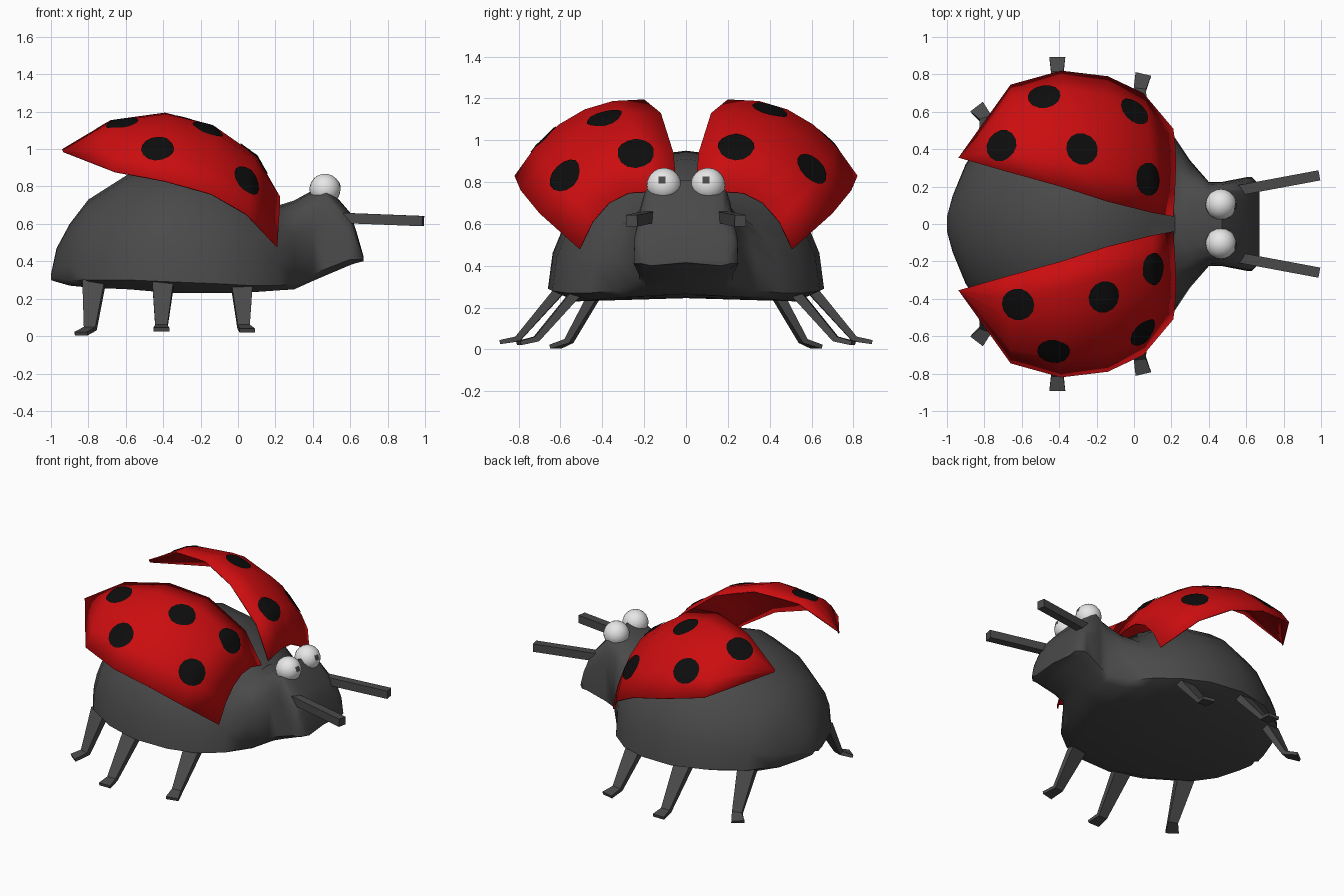
import bpy, bmesh, math
from mathutils import Vector
from mathutils.bvhtree import BVHTree

if "Cube" in bpy.data.objects:
    bpy.data.objects.remove(bpy.data.objects["Cube"])


def material(name, rgb):
    m = bpy.data.materials.new(name)
    m.diffuse_color = (*rgb, 1)
    m.use_nodes = True
    m.node_tree.nodes["Principled BSDF"].inputs["Base Color"].default_value = m.diffuse_color
    return m


GREY = material("dark grey", (0.068, 0.068, 0.068))
RED = material("red", (0.6, 0.004, 0.005))
BLACK = material("black", (0.004, 0.004, 0.004))
WHITE = material("white", (0.8, 0.8, 0.8))


def finish(name, bm, mat, angle=50, recalc=True):
    if recalc:
        bmesh.ops.recalc_face_normals(bm, faces=bm.faces)
    me = bpy.data.meshes.new(name)
    bm.to_mesh(me)
    bm.free()
    me.materials.append(mat)
    ob = bpy.data.objects.new(name, me)
    bpy.context.collection.objects.link(ob)
    bpy.ops.object.select_all(action='DESELECT')
    ob.select_set(True)
    bpy.context.view_layer.objects.active = ob
    bpy.ops.object.shade_smooth_by_angle(angle=math.radians(angle))
    return ob


def loft(rows, closed=True, bm=None):
    """Skin a list of equally long point rows; closed rows get end caps."""
    bm = bm or bmesh.new()
    vs = [[bm.verts.new(p) for p in r] for r in rows]
    n = len(rows[0])
    for a, b in zip(vs, vs[1:]):
        for i in range(n if closed else n - 1):
            j = (i + 1) % n
            bm.faces.new((a[i], a[j], b[j], b[i]))
    if closed:
        bm.faces.new(vs[0])
        bm.faces.new(vs[-1])
    return bm


# Body and head: sections along x (x, half width, rim z, belly z, top z, squareness)
sections = [
    (-1.0, 0.04, 0.31, 0.30, 0.33, 2), (-0.97, 0.15, 0.31, 0.29, 0.47, 2),
    (-0.9, 0.32, 0.30, 0.27, 0.60, 2), (-0.8, 0.46, 0.30, 0.26, 0.73, 2),
    (-0.58, 0.60, 0.30, 0.25, 0.87, 2), (-0.35, 0.66, 0.29, 0.23, 0.95, 2),
    (-0.1, 0.64, 0.28, 0.23, 0.91, 2), (0.08, 0.57, 0.27, 0.235, 0.81, 2),
    (0.22, 0.46, 0.27, 0.245, 0.70, 2.2), (0.3, 0.34, 0.28, 0.25, 0.725, 2.6),
    (0.4, 0.225, 0.33, 0.295, 0.78, 4), (0.47, 0.225, 0.36, 0.325, 0.81, 5),
    (0.6, 0.25, 0.41, 0.38, 0.66, 4), (0.63, 0.25, 0.41, 0.39, 0.57, 4),
    (0.67, 0.21, 0.41, 0.40, 0.43, 4)]
rows = []
for x, w, zr, zb, zt, n in sections:
    row = []
    for i in range(13):
        a = math.pi * i / 12
        c, s = math.cos(a), math.sin(a)
        row.append((x, math.copysign(abs(c) ** (2 / n), c) * w, zr + abs(s) ** (2 / n) * (zt - zr)))
    row += [(x, -0.8 * w, zb), (x, 0, zb + 0.015), (x, 0.8 * w, zb)]
    rows.append(row)
finish("body", loft(rows), GREY)

# Wing cases: inner and outer edge points with a bulge between them
inner = [(.21, .04, .72), (.1, .06, .94), (-.14, .12, 1.13), (-.39, .2, 1.195),
         (-.68, .28, 1.155), (-.94, .355, 1.0)]
outer = [(.21, .51, .48), (.05, .7, .65), (-.14, .79, .76), (-.39, .82, .83),
         (-.66, .745, .88), (-.935, .36, .985)]
bulges = [.14, .14, .12, .11, .08, 0]
spots = {1: [(-.48, .68), (-.71, .42), (-.28, .40), (0, .6), (.08, .24)],
         -1: [(-.43, .68), (-.62, .43), (-.16, .39), (.05, .58), (.11, .24)]}

for side, label in ((1, "left"), (-1, "right")):
    rows = []
    for p, q, b in zip(inner, outer, bulges):
        p, q = Vector(p), Vector(q)
        row = []
        for i in range(6):
            t = i / 5
            v = p.lerp(q, t) + Vector((0.1, 0.35, 0.93)) * b * 4 * t * (1 - t)
            row.append((v.x, v.y * side, v.z))
        rows.append(row)
    bm = loft(rows, closed=False)
    bm.normal_update()
    if sum(f.normal.z for f in bm.faces) < 0:
        bmesh.ops.reverse_faces(bm, faces=bm.faces)
    bm.normal_update()
    tree = BVHTree.FromBMesh(bm)
    wing = finish(label + "_wing_case", bm, RED, recalc=False)
    mod = wing.modifiers.new("thickness", 'SOLIDIFY')
    mod.thickness = 0.008
    mod.offset = -1

    # Spots: thin discs laid on the wing surface
    bm = bmesh.new()
    for sx, sy in spots[side]:
        hit, nor, _, _ = tree.ray_cast(Vector((sx, sy * side, 2)), Vector((0, 0, -1)))
        if hit is None:
            continue
        u = nor.cross(Vector((0, 1, 0))).normalized()
        v = nor.cross(u)
        rings = []
        for r in (0.005, 0.035, 0.06, 0.088):
            ring = []
            for k in range(14):
                a = 2 * math.pi * k / 14
                p = hit + (u * math.cos(a) + v * math.sin(a)) * r
                h, hn, _, _ = tree.ray_cast(p + nor * 0.3, -nor)
                ring.append((h if h is not None else p) + nor * 0.006)
            rings.append(ring)
        vs = [[bm.verts.new(p) for p in ring] for ring in rings]
        faces = [bm.faces.new(vs[0])]
        for a, b in zip(vs, vs[1:]):
            for i in range(14):
                j = (i + 1) % 14
                faces.append(bm.faces.new((a[i], b[i], b[j], a[j])))
        for f in faces:
            f.normal_update()
            if f.normal.dot(nor) < 0:
                f.normal_flip()
    finish(label + "_wing_spots", bm, BLACK, recalc=False)


def strip(path, widths, thicks):
    """Square tube along a path, wide in the horizontal direction."""
    pts = [Vector(p) for p in path]
    rows = []
    for i, p in enumerate(pts):
        d = (pts[min(i + 1, len(pts) - 1)] - pts[max(i - 1, 0)]).normalized()
        s = d.cross(Vector((0, 0, 1))).normalized()
        n = s.cross(d)
        w, t = s * widths[i] / 2, n * thicks[i] / 2
        rows.append([p + w + t, p - w + t, p - w - t, p + w - t])
    return loft(rows)


legs = {"front": [(.02, .5, .30), (.03, .715, .05), (.05, .80, .03)],
        "middle": [(-.40, .58, .31), (-.41, .805, .05), (-.41, .89, .035)],
        "rear": [(-.77, .42, .29), (-.79, .56, .04), (-.84, .625, .013)]}
for side, label in ((1, "left"), (-1, "right")):
    # Legs with small feet
    for name, path in legs.items():
        bm = strip([(x, y * side, z) for x, y, z in path], (.12, .065, .085), (.05, .03, .02))
        finish(f"{label}_{name}_leg", bm, GREY, 30)

    # Antenna
    bm = strip([(.48, .165 * side, .635), (.99, .26 * side, .615)], (.055, .055), (.055, .055))
    finish(label + "_antenna", bm, GREY, 30)

    # Eye and square pupil plate
    c = Vector((.465, .105 * side, .785))
    bm = bmesh.new()
    bmesh.ops.create_uvsphere(bm, u_segments=20, v_segments=12, radius=.083)
    bmesh.ops.translate(bm, verts=bm.verts, vec=c)
    finish(label + "_eye", bm, WHITE, 60)
    grid = []
    for i in range(4):
        row = []
        for j in range(4):
            d = Vector((0, -.01 + (i - 1.5) * .011, .025 + (j - 1.5) * .011))
            d.x = math.sqrt(.085 ** 2 - d.y ** 2 - d.z ** 2)
            row.append(c + d)
        grid.append(row)
    finish(label + "_pupil", loft(grid, closed=False), GREY, 60, recalc=False)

WHAT THE TASK REQUIRES = Leave out the pictures and repeat exactly the lines from the first line of the data through the line containing "a = math.pi * i / 12". Add nothing else.

EXERCISE OUTPUT =
import bpy, bmesh, math
from mathutils import Vector
from mathutils.bvhtree import BVHTree

if "Cube" in bpy.data.objects:
    bpy.data.objects.remove(bpy.data.objects["Cube"])


def material(name, rgb):
    m = bpy.data.materials.new(name)
    m.diffuse_color = (*rgb, 1)
    m.use_nodes = True
    m.node_tree.nodes["Principled BSDF"].inputs["Base Color"].default_value = m.diffuse_color
    return m


GREY = material("dark grey", (0.068, 0.068, 0.068))
RED = material("red", (0.6, 0.004, 0.005))
BLACK = material("black", (0.004, 0.004, 0.004))
WHITE = material("white", (0.8, 0.8, 0.8))


def finish(name, bm, mat, angle=50, recalc=True):
    if recalc:
        bmesh.ops.recalc_face_normals(bm, faces=bm.faces)
    me = bpy.data.meshes.new(name)
    bm.to_mesh(me)
    bm.free()
    me.materials.append(mat)
    ob = bpy.data.objects.new(name, me)
    bpy.context.collection.objects.link(ob)
    bpy.ops.object.select_all(action='DESELECT')
    ob.select_set(True)
    bpy.context.view_layer.objects.active = ob
    bpy.ops.object.shade_smooth_by_angle(angle=math.radians(angle))
    return ob


def loft(rows, closed=True, bm=None):
    """Skin a list of equally long point rows; closed rows get end caps."""
    bm = bm or bmesh.new()
    vs = [[bm.verts.new(p) for p in r] for r in rows]
    n = len(rows[0])
    for a, b in zip(vs, vs[1:]):
        for i in range(n if closed else n - 1):
            j = (i + 1) % n
            bm.faces.new((a[i], a[j], b[j], b[i]))
    if closed:
        bm.faces.new(vs[0])
        bm.faces.new(vs[-1])
    return bm


# Body and head: sections along x (x, half width, rim z, belly z, top z, squareness)
sections = [
    (-1.0, 0.04, 0.31, 0.30, 0.33, 2), (-0.97, 0.15, 0.31, 0.29, 0.47, 2),
    (-0.9, 0.32, 0.30, 0.27, 0.60, 2), (-0.8, 0.46, 0.30, 0.26, 0.73, 2),
    (-0.58, 0.60, 0.30, 0.25, 0.87, 2), (-0.35, 0.66, 0.29, 0.23, 0.95, 2),
    (-0.1, 0.64, 0.28, 0.23, 0.91, 2), (0.08, 0.57, 0.27, 0.235, 0.81, 2),
    (0.22, 0.46, 0.27, 0.245, 0.70, 2.2), (0.3, 0.34, 0.28, 0.25, 0.725, 2.6),
    (0.4, 0.225, 0.33, 0.295, 0.78, 4), (0.47, 0.225, 0.36, 0.325, 0.81, 5),
    (0.6, 0.25, 0.41, 0.38, 0.66, 4), (0.63, 0.25, 0.41, 0.39, 0.57, 4),
    (0.67, 0.21, 0.41, 0.40, 0.43, 4)]
rows = []
for x, w, zr, zb, zt, n in sections:
    row = []
    for i in range(13):
        a = math.pi * i / 12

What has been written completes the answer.